(Saved data entries)

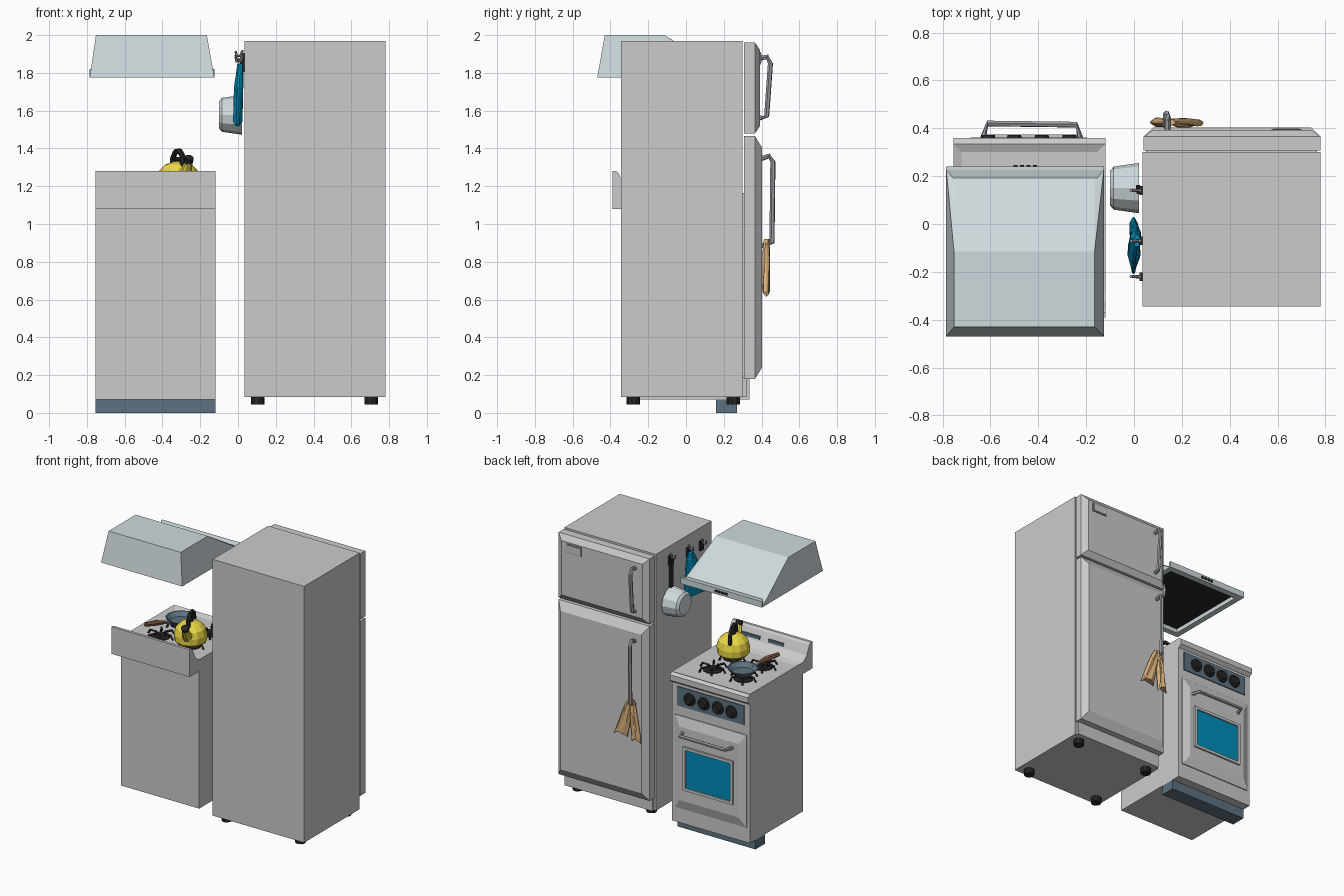
import bpy, bmesh
from math import sin, cos, pi, radians
from mathutils import Vector as V

if "Cube" in bpy.data.objects:
    bpy.data.objects.remove(bpy.data.objects["Cube"])


def mat(name, *rgb):
    m = bpy.data.materials.new(name)
    m.diffuse_color = (*rgb, 1)
    m.use_nodes = True
    m.node_tree.nodes["Principled BSDF"].inputs["Base Color"].default_value = m.diffuse_color
    return m


BLACK = mat("black", .02, .02, .02)
SLATE = mat("slate", .11, .17, .22)
BLUE = mat("blue", .0, .27, .5)
YELLOW = mat("yellow", .85, .7, .06)
BROWN = mat("brown", .2, .09, .05)
TAN = mat("tan", .72, .45, .2)
STEEL = mat("steel", .62, .7, .72)
METAL = mat("dark_metal", .35, .35, .38)


def finish(name, bm, m=None):
    bmesh.ops.recalc_face_normals(bm, faces=bm.faces)
    me = bpy.data.meshes.new(name)
    bm.to_mesh(me)
    bm.free()
    ob = bpy.data.objects.new(name, me)
    bpy.context.collection.objects.link(ob)
    if m:
        me.materials.append(m)
    return ob


def hull(name, pts, m=None, recess=None):
    """Convex solid around points; recess = (border, depth) hollows its underside."""
    bm = bmesh.new()
    for p in pts:
        bm.verts.new(p)
    bmesh.ops.convex_hull(bm, input=bm.verts[:])
    bmesh.ops.dissolve_limit(bm, angle_limit=radians(.5), verts=bm.verts[:], edges=bm.edges[:])
    bmesh.ops.recalc_face_normals(bm, faces=bm.faces)
    if recess:
        low = min(bm.faces, key=lambda f: f.normal.z)
        bmesh.ops.inset_region(bm, faces=[low], thickness=recess[0])
        wall = bmesh.ops.extrude_discrete_faces(bm, faces=[low])["faces"][0]
        bmesh.ops.translate(bm, verts=wall.verts[:], vec=(0, 0, recess[1]))
        wall.material_index = 1
    return finish(name, bm, m)


def rect(x0, x1, y0, y1, z0, z1):
    return [(x, y, z) for x in (x0, x1) for y in (y0, y1) for z in (z0, z1)]


def box(name, x0, x1, y0, y1, z0, z1, m=None):
    return hull(name, rect(x0, x1, y0, y1, z0, z1), m)


def loft(name, rings, m=None, caps=True):
    bm = bmesh.new()
    rs = [[bm.verts.new(p) for p in r] for r in rings]
    n = len(rs[0])
    for a, b in zip(rs, rs[1:]):
        for i in range(n):
            j = (i + 1) % n
            bm.faces.new((a[i], a[j], b[j], b[i]))
    if caps:
        bm.faces.new(rs[0])
        bm.faces.new(rs[-1])
    return finish(name, bm, m)


def tube(name, pts, radii, m=None, n=6):
    """Round bar along a path, one radius per point or one for all."""
    pts = [V(p) for p in pts]
    if not isinstance(radii, (list, tuple)):
        radii = [radii] * len(pts)
    rings = []
    u = None
    for i, p in enumerate(pts):
        t = (pts[min(i + 1, len(pts) - 1)] - pts[max(i - 1, 0)]).normalized()
        u = t.orthogonal() if u is None else u - t * u.dot(t)
        u.normalize()
        w = t.cross(u)
        rings.append([p + radii[i] * (cos(a) * u + sin(a) * w)
                      for a in (2 * pi * (k + .5) / n for k in range(n))])
    return loft(name, rings, m)


def lathe(name, prof, place, m=None, n=12):
    """Turned shape; place(c, s, h) maps radius parts and height to a point."""
    return loft(name, [[place(r * cos(2 * pi * k / n), r * sin(2 * pi * k / n), h)
                        for k in range(n)] for r, h in prof], m)


def cloth(name, top, bottom, w0, w1, thick, m, axis):
    """Pleated hanging cloth, wide along axis 0 (x) or 1 (y)."""
    rings = []
    for i in range(9):
        f = i / 8
        c = V(top).lerp(V(bottom), f)
        w, n = w0 + (w1 - w0) * f ** .6, 20
        ring = []
        for k in range(n):
            a = 2 * pi * k / n
            t = thick * (.8 + .2 * cos(5 * a + 3 * f)) * (.6 + .4 * min(1, 3 * f))
            p = V((0, 0, -.015 * f * cos(2 * a)))
            p[axis], p[1 - axis] = w * cos(a), t * sin(a)
            ring.append(c + p)
        rings.append(ring)
    return loft(name, rings, m)


def door(name, x0, x1, z0, z1, y0, y1, y2, ix, iz):
    return hull(name, rect(x0, x1, y0, y1, z0, z1)
                + rect(x0 + ix, x1 - ix, y2, y2, z0 + iz, z1 - iz))


# Fridge
box("fridge_body", .035, .78, -.345, .30, .085, 1.97)
box("fridge_plinth", .05, .765, .30, .32, .085, .19)
door("fridge_door", .04, .78, .18, 1.465, .307, .365, .403, .04, .06)
door("freezer_door", .04, .78, 1.48, 1.96, .307, .365, .393, .04, .04)
for x in (.105, .705):
    for y in (-.28, .25):
        tube("fridge_foot", [(x, y, .045), (x, y, .09)], .036, BLACK, 10)
tube("freezer_handle", [(.14, y, z) for y, z in
     ((.385, 1.875), (.43, 1.885), (.447, 1.85), (.427, 1.57), (.385, 1.56))], .014, METAL)
tube("fridge_handle", [(.135, y, z) for y, z in
     ((.395, 1.345), (.44, 1.36), (.46, 1.33), (.455, .9), (.395, .885))], .014, METAL)
box("freezer_plate_edge", .575, .70, .39, .397, 1.845, 1.91, METAL)
box("freezer_plate", .583, .692, .39, .4, 1.853, 1.902)

# Towel on the fridge handle
cloth("towel_left", (.155, .425, .92), (.235, .422, .65), .018, .055, .022, TAN, 0)
cloth("towel_right", (.14, .428, .92), (.105, .425, .63), .018, .038, .022, TAN, 0)

# Hooks on the fridge side
for y, z in ((.14, 1.87), (-.07, 1.85), (-.22, 1.84)):
    box("hook_plate", .022, .036, y - .018, y + .018, z - .035, z + .035, BLACK)
    tube("hook", [(.025, y, z + .05), (.012, y, z + .02), (-.008, y, z + .02),
                  (-.012, y, z + .045)], .007, METAL)
cloth("blue_cloth", (.012, -.07, 1.85), (-.002, -.09, 1.53), .025, .12, .027, BLUE, 1)

# Hanging saucepan
lathe("saucepan", [(.072, -.1), (.09, -.085), (.105, .02), (.098, .02), (.085, -.075)],
      lambda c, s, h: (h, .15 + c, 1.578 + s), STEEL)
hull("saucepan_handle", rect(.008, .024, .138, .162, 1.67, 1.71)
     + rect(.012, .03, .125, .155, 1.84, 1.88), BLACK)

# Stove body and cooktop with splashback
X0, X1 = -.755, -.12
box("stove_body", X0, X1, -.28, .335, .07, 1.08)
box("stove_kick", X0, X1, .16, .27, 0, .07, SLATE)
top = [(-.39, 1.08), (-.39, 1.28), (-.37, 1.28), (-.355, 1.265), (-.325, 1.2),
       (-.28, 1.16), (-.24, 1.15), (.335, 1.15), (.335, 1.08)]
loft("cooktop", [[(x, y, z) for y, z in top] for x in (X0, X1)])
for a, b in ((X0, X0 + .035), (X1, X1 - .035)):
    hull("cooktop_rim", [(a, -.28, 1.165), (a, .335, 1.165), (b, -.25, 1.15), (b, .30, 1.15),
                         (a, -.28, 1.14), (a, .335, 1.14)])
hull("cooktop_front_rim", [(X0, .335, 1.165), (X1, .335, 1.165), (X0 + .035, .30, 1.15),
                           (X1 - .035, .30, 1.15), (X0, .36, 1.15), (X1, .36, 1.15),
                           (X0, .36, 1.11), (X1, .36, 1.11), (X0, .335, 1.09), (X1, .335, 1.09)])
for a, b in ((-.37, -.19), (-.56, -.44)):
    box("splashback_slot", a, b, -.36, -.327, 1.21, 1.232, SLATE)

# Burners and grates
for x in (-.31, -.56):
    for y in (-.10, .13):
        place = lambda c, s, h: (x + c, y + s, h)
        lathe("burner", [(.07, 1.145), (.065, 1.156), (.035, 1.158), (.03, 1.172)], place, BLACK)
        for k in range(6):
            c, s = cos(k * pi / 3), sin(k * pi / 3)
            tube("grate_bar", [(x + .1 * c, y + .1 * s, 1.148), (x + .085 * c, y + .085 * s, 1.178),
                               (x + .03 * c, y + .03 * s, 1.178)], .008, BLACK, 4)

# Controls
box("control_panel", -.71, -.165, .33, .342, .93, 1.07, SLATE)
for x in (-.61, -.5, -.385, -.27):
    lathe("control_knob", [(.047, .34), (.045, .352), (.032, .354), (.028, .372)],
          lambda c, s, h: (x + c, h, 1.0 + s), BLACK)

# Oven door, window and handle
door("oven_door", -.73, -.15, .18, .86, .33, .342, .362, .05, .07)
for n, a, b, c, d in (("top", -.64, -.235, .635, .655), ("bottom", -.64, -.235, .335, .355),
                      ("left", -.64, -.62, .355, .635), ("right", -.255, -.235, .355, .635)):
    box("window_frame_" + n, a, b, .355, .375, c, d)
box("oven_window", -.62, -.255, .355, .366, .355, .635, BLUE)
tube("oven_handle", [(-.63, .36, .75), (-.612, .42, .75), (-.24, .415, .75), (-.225, .36, .75)],
     .013, METAL)

# Kettle
K, D = V((-.315, -.10, 0)), V((.35, -.937, 0))
on = lambda d, z: K + D * d + V((0, 0, z))
lathe("kettle", [(.092, 1.178), (.11, 1.195), (.112, 1.24), (.1, 1.285), (.07, 1.315), (.028, 1.33)],
      lambda c, s, h: K + V((c, s, h)), YELLOW)
lathe("kettle_lid_knob", [(.014, 1.325), (.022, 1.34), (.014, 1.355)],
      lambda c, s, h: K + V((c, s, h)), BLACK, 8)
tube("kettle_spout", [on(.08, 1.25), on(.125, 1.29), on(.155, 1.33)], [.04, .028, .02], YELLOW, 8)
tube("kettle_spout_cap", [on(.145, 1.325), on(.165, 1.352)], .025, BLACK, 8)
tube("kettle_handle", [on(d, z) for d, z in ((-.09, 1.285), (-.09, 1.345), (-.045, 1.382),
     (.02, 1.386), (.06, 1.36), (.07, 1.30))], .015, BLACK)

# Frying pan
lathe("frying_pan", [(.075, 1.182), (.105, 1.218), (.098, 1.218), (.07, 1.19)],
      lambda c, s, h: (-.54 + c, .11 + s, h), SLATE, 14)
tube("pan_arm", [(-.565, .03, 1.2), (-.585, -.03, 1.222)], .011, METAL)
tube("pan_grip", [(-.58, -.015, 1.218), (-.605, -.08, 1.23), (-.64, -.165, 1.24)],
     [.012, .02, .015], BROWN)

# Extractor hood
H0, H1 = -.785, -.125
hood = hull("hood", rect(H0, H1, -.47, .235, 1.775, 1.775) + rect(-.745, -.165, .19, .19, 1.815, 1.815)
            + rect(-.752, -.165, -.43, -.115, 2.0, 2.0), STEEL, (.06, .03))
hood.data.materials.append(BLACK)
hull("hood_lip", rect(H0, H1, .225, .24, 1.775, 1.82)
     + rect(H0 + .04, H1 - .04, .18, .18, 1.79, 1.81), STEEL)
for k in range(4):
    x = -.495 + .027 * k
    box("hood_button", x - .009, x + .009, .235, .246, 1.79, 1.806, BLACK)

(WHAT IS REQUIRED) Looking back over the data above, restate word for word the lines that begin at the line with "[(.025, y, z" and end at the line with "# Hanging saucepan", inclusive.

(RESULT OF THIS EXERCISE)
    tube("hook", [(.025, y, z + .05), (.012, y, z + .02), (-.008, y, z + .02),
                  (-.012, y, z + .045)], .007, METAL)
cloth("blue_cloth", (.012, -.07, 1.85), (-.002, -.09, 1.53), .025, .12, .027, BLUE, 1)

# Hanging saucepan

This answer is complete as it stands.